There are several types of Slushbuster critiques:
Wording. A Slushie (normally Michelle) will point out that I've used a word umpteen times in two paragraphs. Or perhaps I've only used one sort of sentence structure, or have sentences of only one length rather than a mixture of long and short sentences. All the Slushies will point out awkwardly worded parts. If they had to reread a section to figure out its meaning, they let me know. I'll stick grammar and spelling in this part as well. Every critique group needs a grammar
Nazi specialist. Nothing says amateur to an editor or agent like someone who cant put they're sentences together rite.
Practical stuff. Alison and Joan are the queens of finding spacial or physical oddities. For instance, if my character is in the middle of the room in one sentence, she cannot be at a doorway a few sentences later- especially if I didn't mention her walking there. It's so important to have people who can visualize what you're writing and discover inconsistencies. These critiques ensure that the world you've created makes sense.
Characterization. Steph makes a lot of comments about whether a character's actions/emotions are consistent or believable. Everyone points out when a character seems unclear or when a character has become a caricature. Sometimes, I can imagine a character so clearly that I can't separate what's in my mind from what a reader would glean from the text. Yay for Slushies who report what the text communicates!
Structure and pacing. Lisa often helps with the bigger picture. She once pointed out that the character arc I'd created over 6 - 7 chapters just wasn't working. Other Slushies will highlight portions of the story that move too quickly or have become bogged down. Other Slushies (Steph!) might ask if you should change your POV. After you've written the entire MS. (We've discovered that once you recover from your head exploding, the question can be a good one.)
Some of my favorite miscellaneous critiques:
I stopped caring here. Critique members have to read my entire submission, so they do. However, a reader will put the story down when it stops working. So it's really helpful to know when a Slushie became confused, or stopped caring- or just didn't care to begin with. It's not the easiest critique to get, but it's one of the most helpful.

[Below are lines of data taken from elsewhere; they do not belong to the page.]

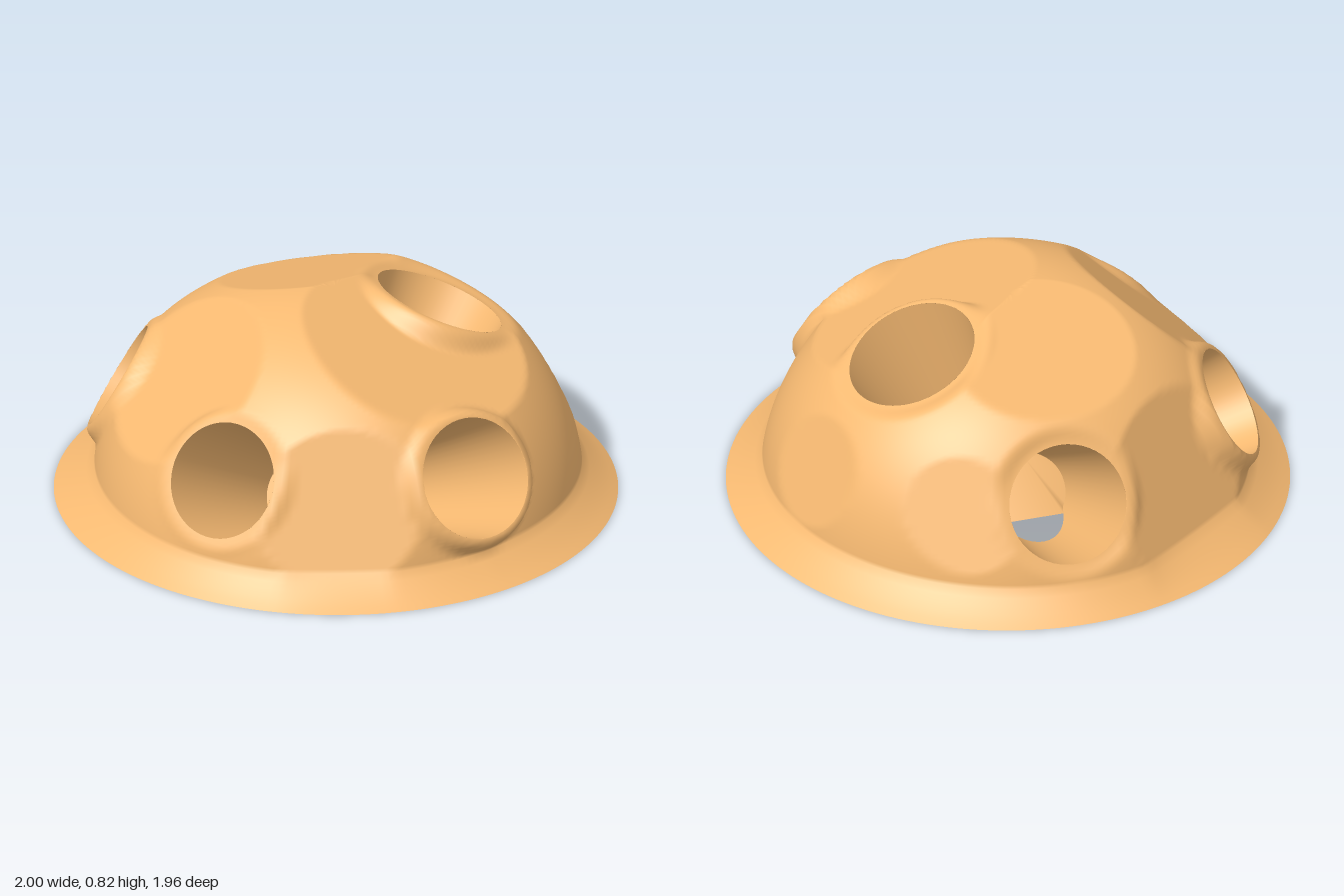
import * as THREE from 'three';

const V = (x, y, z) => new THREE.Vector3(x, y, z);
const material = new THREE.MeshStandardMaterial({ color: 0xf7ba72, side: THREE.DoubleSide });

// Flat facets that cut the round dome: normal and distance from the origin
const facets = [
  [V(0.26, 1, 0.34), 0.73], [V(0.03, 1, -0.34), 0.776], [V(-0.95, 1, 0), 0.783],
  [V(-0.35, 0.4, 0.9), 0.82], [V(-0.35, 0.4, -0.9), 0.805],
  [V(0.93, 0.37, 0), 0.85], [V(0.62, 0.4, -0.68), 0.84],
].map(([n, d]) => ({ n: n.normalize(), d }));

// Tunnels: mouth centre, azimuth and elevation in degrees, mouth radius, end radius, depth
const tunnels = [
  ['frontTunnel', V(0.21, 0.365, 0.77), 78, 28, 0.217, 0.145, 0.6],
  ['rightFrontTunnel', V(-0.62, 0.36, 0.425), 146, 29, 0.208, 0.145, 0.6],
  ['rightBackTunnel', V(-0.645, 0.36, -0.46), 214, 29, 0.203, 0.145, 0.6],
  ['backTunnel', V(0.185, 0.355, -0.71), 285, 29, 0.215, 0.145, 0.6],
  ['topTunnel', V(0.4, 0.665, 0), 0, 66, 0.237, 0.14, 0.64],
].map(([name, c, azimuth, elev, r0, r1, depth]) => {
  const e = THREE.MathUtils.degToRad(elev), a = THREE.MathUtils.degToRad(azimuth);
  const n = V(Math.cos(a) * Math.cos(e), Math.sin(e), Math.sin(a) * Math.cos(e));
  const side = V(0, 1, 0).cross(n).normalize();
  return { name, c, n, r0, r1, depth, side, up: n.clone().cross(side) };
});

const outerPoint = a => V(Math.cos(a), 0, Math.sin(a)).multiplyScalar(0.99 + 0.013 * Math.cos(2 * a - 0.9));

// Dome surface along one direction; inside is true within a tunnel mouth
function domePoint(a, e) {
  const dir = V(Math.cos(a) * Math.cos(e), Math.sin(e), Math.sin(a) * Math.cos(e));
  let r = 0.873 - 0.05 * Math.sin(e) ** 4 + 0.008 * Math.sin(3 * a + 4 * e) * Math.cos(e);
  for (const { n, d } of facets) {
    const k = dir.dot(n);
    if (k > 0.1) r = Math.min(r, d / k);
  }
  const p = dir.clone().multiplyScalar(r);
  let inside = false;
  for (const { c, n, r0 } of tunnels) {
    const k = dir.dot(n);
    if (k < 0.4) continue;
    const q = dir.clone().multiplyScalar(c.dot(n) / k);
    const rho = q.distanceTo(c);
    if (rho < r0) {
      inside = true;
      p.copy(q.sub(c).multiplyScalar(r0 / Math.max(rho, 1e-6)).add(c));
    } else {
      // raised lip round the mouth
      p.lerp(q, 1 - THREE.MathUtils.smoothstep(rho, r0 * 1.05, r0 * 1.37));
    }
  }
  return { p, inside };
}

// Flared skirt and dome as one grid, with the tunnel mouths left open
function makeShell() {
  const cols = 200, skirtRows = 5, domeRows = 80, e0 = 0.115;
  const pos = [], inside = [], index = [];
  for (let j = 0; j <= skirtRows + domeRows; j++) {
    for (let i = 0; i < cols; i++) {
      const a = i / cols * Math.PI * 2;
      let s;
      if (j < skirtRows) {
        const t = j / skirtRows, foot = domePoint(a, e0).p;
        const p = outerPoint(a).lerp(foot, t);
        p.y = foot.y * (0.75 * t + 0.25 * t * t);
        s = { p, inside: false };
      } else {
        s = domePoint(a, e0 + (Math.PI / 2 - e0) * (j - skirtRows) / domeRows);
      }
      pos.push(s.p.x, s.p.y, s.p.z);
      inside.push(s.inside);
    }
  }
  const tri = (...t) => { if (!t.every(k => inside[k])) index.push(...t); };
  for (let j = 0; j < skirtRows + domeRows; j++) {
    for (let i = 0; i < cols; i++) {
      const i2 = (i + 1) % cols;
      const b = j * cols + i, b2 = j * cols + i2;
      tri(b, b + cols, b2);
      tri(b2, b + cols, b2 + cols);
    }
  }
  const g = new THREE.BufferGeometry();
  g.setAttribute('position', new THREE.Float32BufferAttribute(pos, 3));
  g.setIndex(index);
  g.computeVertexNormals();
  return g;
}

// Tapered tunnel stopped at its end wall or at the floor
function makeTunnel({ c, n, r0, r1, depth, side, up }) {
  const seg = 48, mouth = [], end = [], floorPts = [];
  for (let i = 0; i < seg; i++) {
    const a = i / seg * Math.PI * 2;
    const radial = up.clone().multiplyScalar(Math.cos(a)).addScaledVector(side, Math.sin(a));
    const m = c.clone().addScaledVector(radial, r0);
    const e = c.clone().addScaledVector(n, -depth).addScaledVector(radial, r1);
    if (e.y < 0) {
      e.lerp(m, e.y / (e.y - m.y));
      floorPts.push(e);
    }
    mouth.push(m);
    end.push(e);
  }
  const index = [];
  for (let i = 0; i < seg; i++) {
    const k = (i + 1) % seg;
    index.push(i, seg + i, k, k, seg + i, seg + k);
  }
  // end wall uses its own vertices so its edge stays sharp
  const inner = floorPts.slice(1, -1);
  const cap = end.filter(p => !inner.includes(p));
  for (let i = 1; i < cap.length - 1; i++) index.push(2 * seg, 2 * seg + i, 2 * seg + i + 1);
  const geometry = new THREE.BufferGeometry().setFromPoints([...mouth, ...end, ...cap]);
  geometry.setIndex(index);
  geometry.computeVertexNormals();
  return { geometry, floorPts };
}

export function createModel() {
  const group = new THREE.Group();
  const add = (name, geometry) => {
    const mesh = new THREE.Mesh(geometry, material);
    mesh.name = name;
    group.add(mesh);
  };
  add('domeShell', makeShell());

  // Flat underside, pierced by the side and back tunnels; the front one keeps its floor
  const outline = Array.from({ length: 200 }, (_, i) => {
    const p = outerPoint(i / 200 * Math.PI * 2);
    return new THREE.Vector2(p.x, p.z);
  });
  const base = new THREE.Shape(outline);
  for (const t of tunnels) {
    const { geometry, floorPts } = makeTunnel(t);
    add(t.name, geometry);
    if (floorPts.length > 2 && t.name !== 'frontTunnel') {
      base.holes.push(new THREE.Path(floorPts.map(p => new THREE.Vector2(p.x, p.z))));
    }
  }
  add('base', new THREE.ShapeGeometry(base).rotateX(Math.PI / 2));
  return group;
}
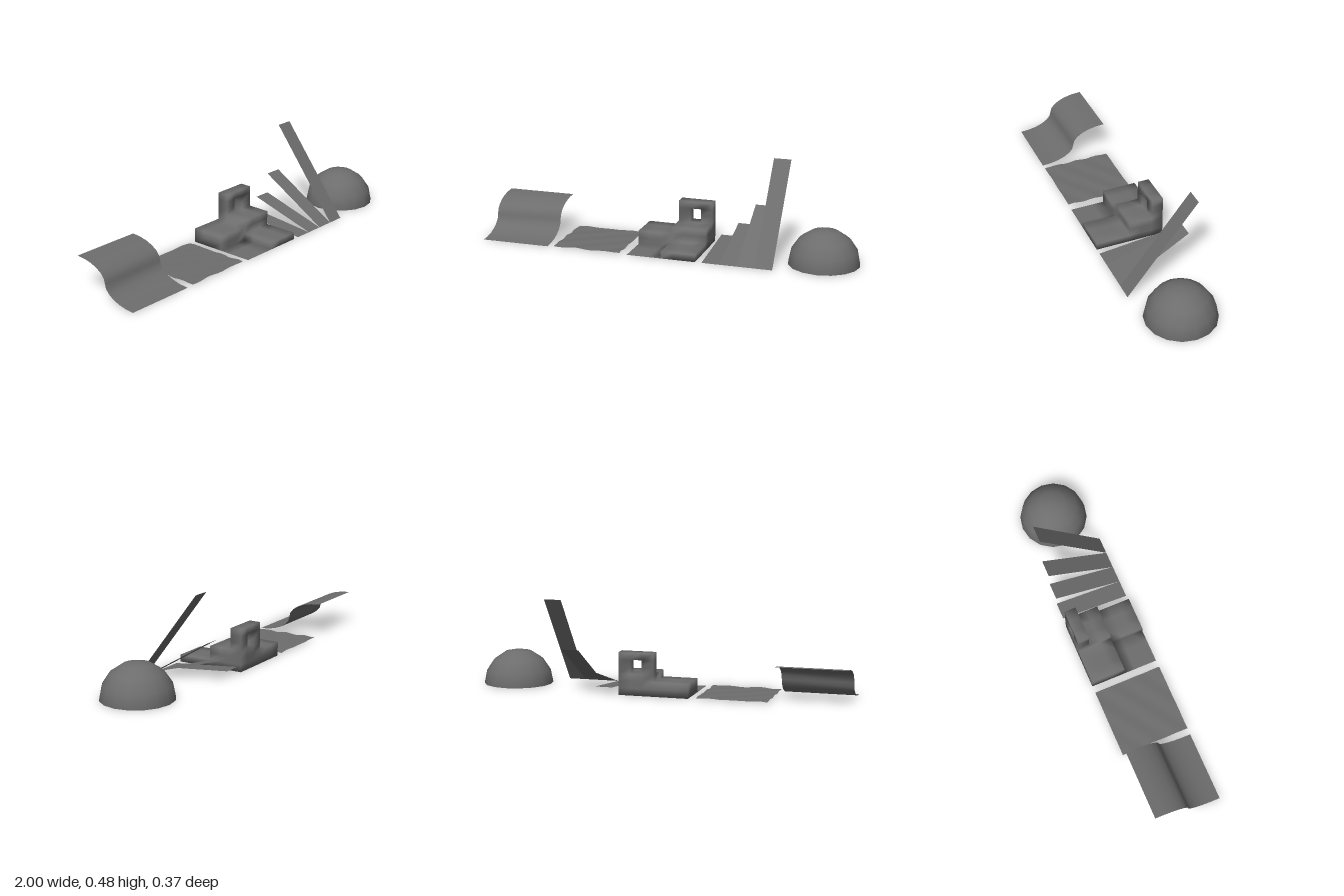
import * as THREE from 'three';
import { mergeGeometries, mergeVertices } from 'three/addons/utils/BufferGeometryUtils.js';

const HALF = 0.185, SIZE = HALF * 2;

export function createModel() {
  const model = new THREE.Group();
  const material = new THREE.MeshStandardMaterial({ color: 0x6d6d6d, side: THREE.DoubleSide });

  function add(parent, name, geometry, x = 0) {
    const mesh = new THREE.Mesh(geometry, material);
    mesh.name = name;
    mesh.position.x = x;
    parent.add(mesh);
  }

  // Horizontal sheet whose vertices are moved by a rule
  function sheet(width, nx, nz, rule) {
    const geometry = new THREE.PlaneGeometry(width, SIZE, nx, nz).rotateX(-Math.PI / 2);
    const p = geometry.attributes.position;
    for (let i = 0; i < p.count; i++) {
      const [y, z] = rule(p.getX(i), p.getZ(i));
      p.setY(i, y);
      p.setZ(i, z);
    }
    geometry.computeVertexNormals();
    return geometry;
  }

  // S-curved sheet: two quarter ellipses meeting at a vertical middle
  add(model, 'curvedSheet', sheet(SIZE, 1, 12, (x, z) => {
    const a = (1 - Math.abs(z) / HALF) * Math.PI / 2;
    const rise = HALF / 2 * (1 - Math.cos(a));
    const run = HALF * (1 - Math.sin(a));
    return z >= 0 ? [rise, run] : [HALF - rise, -run];
  }), -0.815);

  // Slightly uneven ground sheet
  add(model, 'bumpySheet', sheet(SIZE, 12, 12, (x, z) => [
    0.006 + 0.002 * Math.sin(x * 31 + z * 47 + 1) + 0.002 * Math.sin(z * 61 - x * 43),
    z,
  ]), -0.41);

  // Stepped block on a 6 x 6 x 6 grid: low and middle steps, side step, windowed back wall
  const filled = (x, y, z) => {
    if (Math.min(x, y, z) < 0 || Math.max(x, y, z) > 5) return false;
    if (x < 3) return z < 3 && y < 2;
    if (z === 0) return !(x === 4 && (y === 3 || y === 4));
    return y < (z < 3 ? 3 : 1);
  };
  const facing = (rx, ry) => new THREE.PlaneGeometry(1, 1).translate(0, 0, 0.5).rotateX(rx).rotateY(ry);
  const Q = Math.PI / 2;
  const sides = [
    [1, 0, 0, facing(0, Q)], [-1, 0, 0, facing(0, -Q)],
    [0, 1, 0, facing(-Q, 0)], [0, -1, 0, facing(Q, 0)],
    [0, 0, 1, facing(0, 0)], [0, 0, -1, facing(0, 2 * Q)],
  ];
  const faces = [];
  for (let x = 0; x < 6; x++) for (let y = 0; y < 6; y++) for (let z = 0; z < 6; z++) {
    if (filled(x, y, z)) {
      for (const [dx, dy, dz, face] of sides) {
        if (!filled(x + dx, y + dy, z + dz)) faces.push(face.clone().translate(x, y, z));
      }
    } else if (y === 0) {
      // Thin floor plate in the open front corner
      faces.push(sides[2][3].clone().translate(x, -1, z));
    }
  }
  // Shared corner normals give the block its soft shading
  const grid = mergeGeometries(faces).translate(-2.5, 0.5, -2.5).scale(SIZE / 6, 0.0372, SIZE / 6);
  grid.deleteAttribute('normal');
  grid.deleteAttribute('uv');
  const block = mergeVertices(grid, 1e-4);
  block.computeVertexNormals();
  add(model, 'steppedBlock', block);

  // Four thin ramps of growing steepness, hinged on the front edge
  const ramps = new THREE.Group();
  ramps.name = 'ramps';
  model.add(ramps);
  const stripWidth = SIZE / 4;
  [0.037, 0.111, 0.222, 0.481].forEach((height, i) => {
    const strip = sheet(stripWidth, 1, 1, (x, z) => [height * (HALF - z) / SIZE, z]);
    add(ramps, 'ramp', strip, 0.22 + stripWidth * (i + 0.5));
  });

  // Open hemispherical dome
  add(model, 'dome', new THREE.SphereGeometry(HALF, 16, 4, 0, Math.PI * 2, 0, Math.PI / 2), 0.815);

  return model;
}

Have you thought about...? This is a hard critique to do well, because it's far too easy to interpose your own vision for the story. In it's best form though, (I'm thinking of Steph, Alison and Bridget) it's a way of prompting the writer to explore new avenues for her story. We've had lots of good conversations spring from this line of questioning.
And finally, the good stuff!
I liked this part. This is hugely helpful, because it lets me know what worked. And if I know what worked, I can do it again. The more specific the praise, the more helpful it is.
I loved it! This one happens rarely, but, boy is it nice when I get it. It's what keeps you writing- to get to that point where the story sings.
You can do this. The truth is, we all need to hear this every time, especially when we're in a slump. If you're in a critique group, you're not coasting through your writing. You need to have others cheering you on through the hard parts.
So there you have it! A not-so-brief guide to Slushie critiques. I'd love to hear what sort of critiques have helped you in the past.
Also, thanks to all of you who read or follow or comment on our blog! You add so much to our writing experience. It's lovely to have you join us on this adventure.
*I should point out that all the Slushies have given each sort of critique. I simply wanted to highlight areas that each member is especially good at.